(Material provided)
******

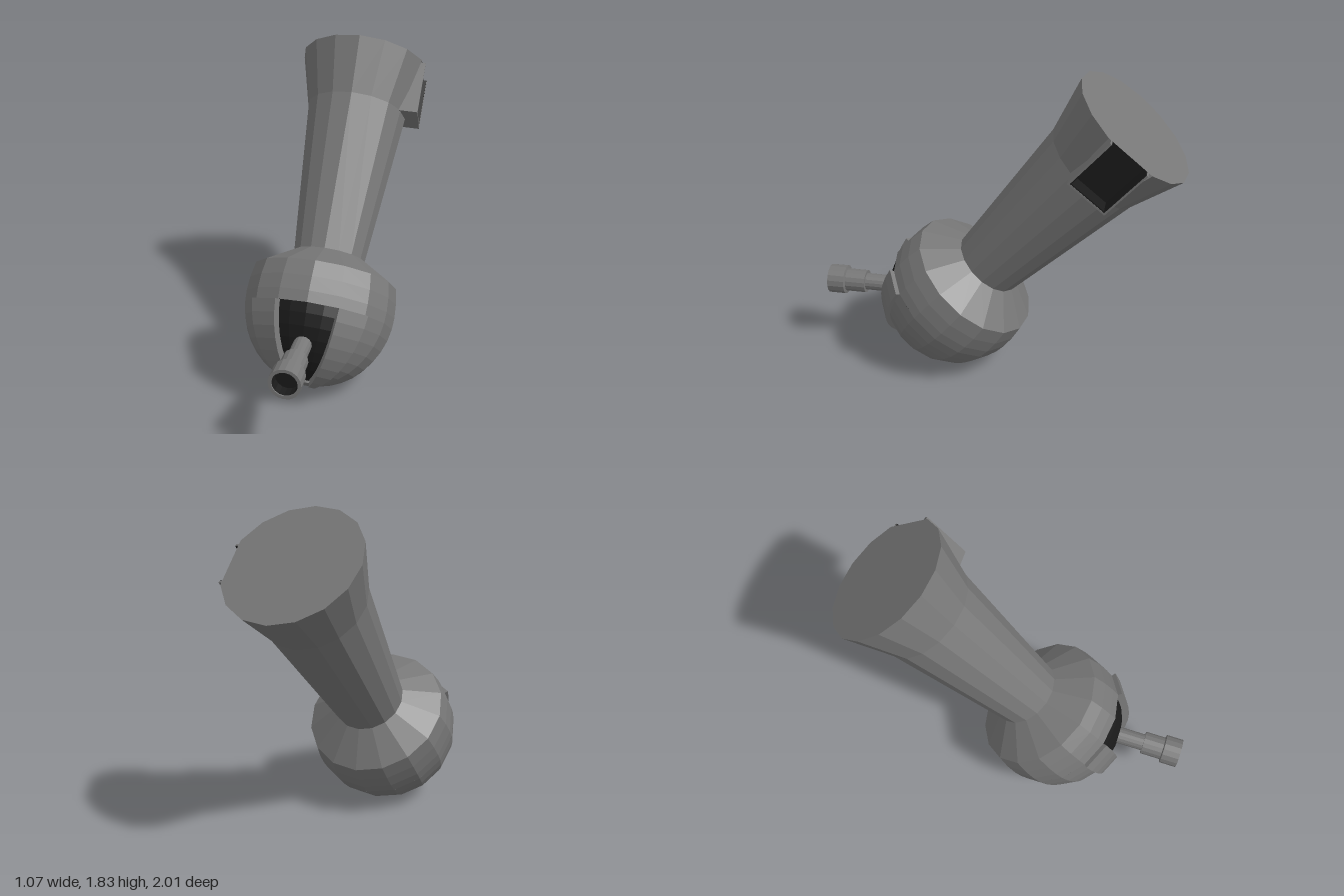
import * as THREE from 'three';

const rad = THREE.MathUtils.degToRad;
const grey = new THREE.MeshStandardMaterial({ color: 0x777777, flatShading: true, side: THREE.DoubleSide });
const dark = new THREE.MeshStandardMaterial({ color: 0x1a1a1a, flatShading: true, side: THREE.DoubleSide });
const R = 0.442;    // ball radius along the neck axis
const SLIM = 0.962; // the ball is slightly narrower across

function part(parent, name, geometry, material = grey) {
  const mesh = new THREE.Mesh(geometry, material);
  mesh.name = name;
  parent.add(mesh);
  return mesh;
}

// Curved block: a box bent onto the ball (degrees of longitude and polar angle)
function shell(r0, r1, lon0, lon1, pol0, pol1, nLon, nPol) {
  const g = new THREE.BoxGeometry(1, 1, 1, nLon, nPol, 1);
  const p = g.attributes.position;
  for (let i = 0; i < p.count; i++) {
    const lon = rad(THREE.MathUtils.lerp(lon0, lon1, p.getX(i) + 0.5));
    const pol = rad(THREE.MathUtils.lerp(pol1, pol0, p.getY(i) + 0.5));
    const r = THREE.MathUtils.lerp(r0, r1, p.getZ(i) + 0.5);
    const across = r * SLIM * Math.sin(pol);
    p.setXYZ(i, across * Math.sin(lon), r * Math.cos(pol), across * Math.cos(lon));
  }
  g.computeVertexNormals();
  return g;
}

const lathe = (points, sides) =>
  new THREE.LatheGeometry(points.map(([r, y]) => new THREE.Vector2(r, y)), sides);

function box(x0, x1, y0, y1, z0, z1) {
  return new THREE.BoxGeometry(x1 - x0, y1 - y0, z1 - z0)
    .translate((x0 + x1) / 2, (y0 + y1) / 2, (z0 + z1) / 2);
}

export function createModel() {
  const model = new THREE.Group();
  model.name = 'model';

  // Everything is built upright around the ball centre, then tilted
  const body = new THREE.Group();
  body.name = 'body';
  model.add(body);

  // Ball: upper band, lower part with a window gap at the front, closed pole
  const ballPart = (name, segs, rings, lon, lonLen, pol0, pol1) => part(body, name,
    new THREE.SphereGeometry(R, segs, rings, rad(lon), rad(lonLen), rad(pol0), rad(pol1 - pol0))
      .scale(SLIM, 1, SLIM));
  part(body, 'ballBand', lathe([[0.421, -0.0615], [0.425, 0], [0.421, 0.08], [0.406, 0.169]], 16));
  ballPart('ballBowl', 14, 8, 112.5, 315, 98, 170);
  ballPart('ballPole', 16, 1, 0, 360, 170, 180);
  part(body, 'windowInterior', shell(0.3, 0.425, -26, 26, 96, 172, 4, 8), dark);

  // Raised doors either side of the window
  part(body, 'leftDoor', shell(0.4, 0.469, 22.5, 45, 98, 168, 1, 8));
  part(body, 'rightDoor', shell(0.4, 0.469, -45, -22.5, 98, 168, 1, 8));

  // Shoulder and tapering neck
  part(body, 'neck', lathe([[0.406, 0.169], [0.206, 0.293], [0.294, 1.195]], 16));

  // Flared end, left open at the vent, with its flat cap
  part(body, 'neckFlare', new THREE.CylinderGeometry(0.379, 0.294, 0.317, 14, 1, true, rad(112.5), rad(315))
    .translate(0, 1.3535, 0));
  const rim = [];
  for (let i = 0; i < 15; i++) {
    const a = rad(22.5 + i * 22.5);
    rim.push(new THREE.Vector2(0.379 * Math.cos(a), 0.379 * Math.sin(a)));
  }
  part(body, 'endCap', new THREE.ShapeGeometry(new THREE.Shape(rim)).rotateX(-Math.PI / 2).translate(0, 1.512, 0));

  // Side vent: two cheeks lined in dark, a sill and a dark recess
  const vent = new THREE.Group();
  vent.name = 'vent';
  body.add(vent);
  for (const s of [-1, 1]) {
    part(vent, 'ventCheek', box(0.2, 0.372, 1.19, 1.505, s * 0.121 - 0.005, s * 0.121 + 0.005));
    part(vent, 'ventCheekLining', box(0.2, 0.37, 1.2, 1.504, s * 0.113 - 0.003, s * 0.113 + 0.003), dark);
  }
  part(vent, 'ventSill', box(0.2, 0.372, 1.19, 1.2, -0.12, 0.12));
  part(vent, 'ventSillLining', box(0.2, 0.37, 1.2, 1.206, -0.115, 0.115), dark);
  part(vent, 'ventRecess', box(0.2, 0.28, 1.2, 1.505, -0.125, 0.125), dark);

  // Stepped nozzle looking out of the window
  const nozzle = new THREE.Group();
  nozzle.name = 'nozzle';
  nozzle.rotation.x = rad(130.8);
  body.add(nozzle);
  part(nozzle, 'nozzleBarrel', lathe([
    [0.05, 0.3], [0.05, 0.565], [0.068, 0.565], [0.068, 0.685], [0.086, 0.69],
    [0.086, 0.79], [0.068, 0.79], [0.068, 0.72],
  ], 16));
  part(nozzle, 'nozzleBore', lathe([[0.067, 0.785], [0.067, 0.72], [0, 0.72]], 16), dark);

  // Tilt: neck axis leans back, nozzle points forward and a little left
  const axis = new THREE.Vector3(-0.185, 0.762, -0.622).normalize();
  const front = new THREE.Vector3(0.35, -0.01, 0.936);
  front.addScaledVector(axis, -front.dot(axis)).normalize();
  const side = new THREE.Vector3().crossVectors(axis, front);
  body.quaternion.setFromRotationMatrix(new THREE.Matrix4().makeBasis(side, axis, front));
  body.position.set(0.113, 0.442, 0.23);
  return model;
}
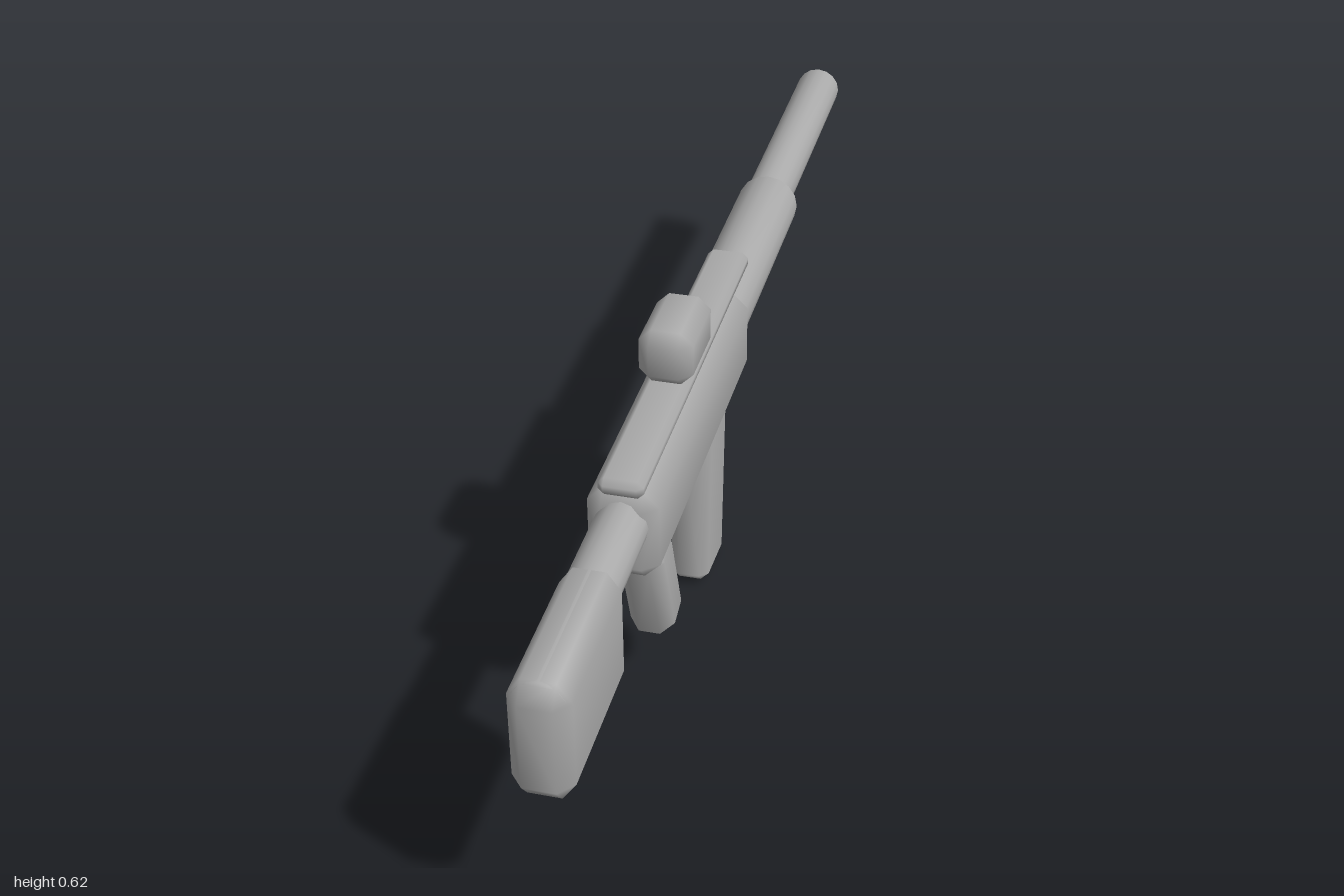
import * as THREE from 'three';
import { mergeVertices } from 'three/addons/utils/BufferGeometryUtils.js';
import { ConvexGeometry } from 'three/addons/geometries/ConvexGeometry.js';

// Share vertices so the bevels shade softly
function soften(geometry) {
  geometry.deleteAttribute('normal');
  geometry.deleteAttribute('uv');
  const merged = mergeVertices(geometry, 1e-4);
  merged.computeVertexNormals();
  return merged;
}

// Box with one bevel step on every edge; sizes and bevels are [x, y, z]
function bevelBox(size, bevel) {
  const points = [];
  for (const sx of [-1, 1]) for (const sy of [-1, 1]) for (const sz of [-1, 1]) {
    const signs = [sx, sy, sz];
    for (let face = 0; face < 3; face++) {
      const p = signs.map((s, i) => s * (size[i] / 2 - (i === face ? 0 : bevel[i])));
      points.push(new THREE.Vector3(...p));
    }
  }
  return soften(new ConvexGeometry(points));
}

// Cylinder along z between two depths
function tubeAlongZ(radius, zMin, zMax) {
  const g = new THREE.CylinderGeometry(radius, radius, zMax - zMin, 16);
  g.rotateX(Math.PI / 2);
  g.translate(0, 0, (zMin + zMax) / 2);
  return soften(g);
}

export function createModel() {
  const group = new THREE.Group();
  const grey = new THREE.MeshStandardMaterial({ color: 0xaaaaaa });
  grey.name = 'plain grey';

  function add(name, geometry, y, z = 0, tilt = 0) {
    const mesh = new THREE.Mesh(geometry, grey);
    mesh.name = name;
    mesh.position.set(0, y, z);
    mesh.rotation.x = tilt;
    group.add(mesh);
  }

  // Main body and rear stock
  add('receiver', bevelBox([0.116, 0.16, 0.65], [0.026, 0.026, 0.022]), 0.42, 0.24);
  add('stock', bevelBox([0.096, 0.215, 0.3], [0.022, 0.032, 0.025]), 0.378, 0.85);
  add('stockTube', tubeAlongZ(0.043, 0.5, 0.98), 0.443);

  // Front tubes
  add('handguard', tubeAlongZ(0.057, -0.5, 0.05), 0.446);
  add('barrel', tubeAlongZ(0.043, -1, -0.4), 0.458);

  // Top rail and sight
  add('rail', bevelBox([0.073, 0.031, 0.735], [0.01, 0.01, 0.01]), 0.512, 0.197);
  add('sight', bevelBox([0.091, 0.096, 0.16], [0.021, 0.021, 0.021]), 0.576, 0.22);

  // Parts hanging below the body
  add('grip', bevelBox([0.077, 0.235, 0.096], [0.02, 0.025, 0.025]), 0.213, 0.395, 0.335);
  add('magazine', bevelBox([0.069, 0.36, 0.131], [0.015, 0.015, 0.015]), 0.185, 0.064, -0.087);

  return group;
}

******

(Task item) Hand back the exact lines from the start of the entries to the line with "rad(pol1 - pol0))", both ends kept and pictures left out.

(Solution below)
import * as THREE from 'three';

const rad = THREE.MathUtils.degToRad;
const grey = new THREE.MeshStandardMaterial({ color: 0x777777, flatShading: true, side: THREE.DoubleSide });
const dark = new THREE.MeshStandardMaterial({ color: 0x1a1a1a, flatShading: true, side: THREE.DoubleSide });
const R = 0.442;    // ball radius along the neck axis
const SLIM = 0.962; // the ball is slightly narrower across

function part(parent, name, geometry, material = grey) {
  const mesh = new THREE.Mesh(geometry, material);
  mesh.name = name;
  parent.add(mesh);
  return mesh;
}

// Curved block: a box bent onto the ball (degrees of longitude and polar angle)
function shell(r0, r1, lon0, lon1, pol0, pol1, nLon, nPol) {
  const g = new THREE.BoxGeometry(1, 1, 1, nLon, nPol, 1);
  const p = g.attributes.position;
  for (let i = 0; i < p.count; i++) {
    const lon = rad(THREE.MathUtils.lerp(lon0, lon1, p.getX(i) + 0.5));
    const pol = rad(THREE.MathUtils.lerp(pol1, pol0, p.getY(i) + 0.5));
    const r = THREE.MathUtils.lerp(r0, r1, p.getZ(i) + 0.5);
    const across = r * SLIM * Math.sin(pol);
    p.setXYZ(i, across * Math.sin(lon), r * Math.cos(pol), across * Math.cos(lon));
  }
  g.computeVertexNormals();
  return g;
}

const lathe = (points, sides) =>
  new THREE.LatheGeometry(points.map(([r, y]) => new THREE.Vector2(r, y)), sides);

function box(x0, x1, y0, y1, z0, z1) {
  return new THREE.BoxGeometry(x1 - x0, y1 - y0, z1 - z0)
    .translate((x0 + x1) / 2, (y0 + y1) / 2, (z0 + z1) / 2);
}

export function createModel() {
  const model = new THREE.Group();
  model.name = 'model';

  // Everything is built upright around the ball centre, then tilted
  const body = new THREE.Group();
  body.name = 'body';
  model.add(body);

  // Ball: upper band, lower part with a window gap at the front, closed pole
  const ballPart = (name, segs, rings, lon, lonLen, pol0, pol1) => part(body, name,
    new THREE.SphereGeometry(R, segs, rings, rad(lon), rad(lonLen), rad(pol0), rad(pol1 - pol0))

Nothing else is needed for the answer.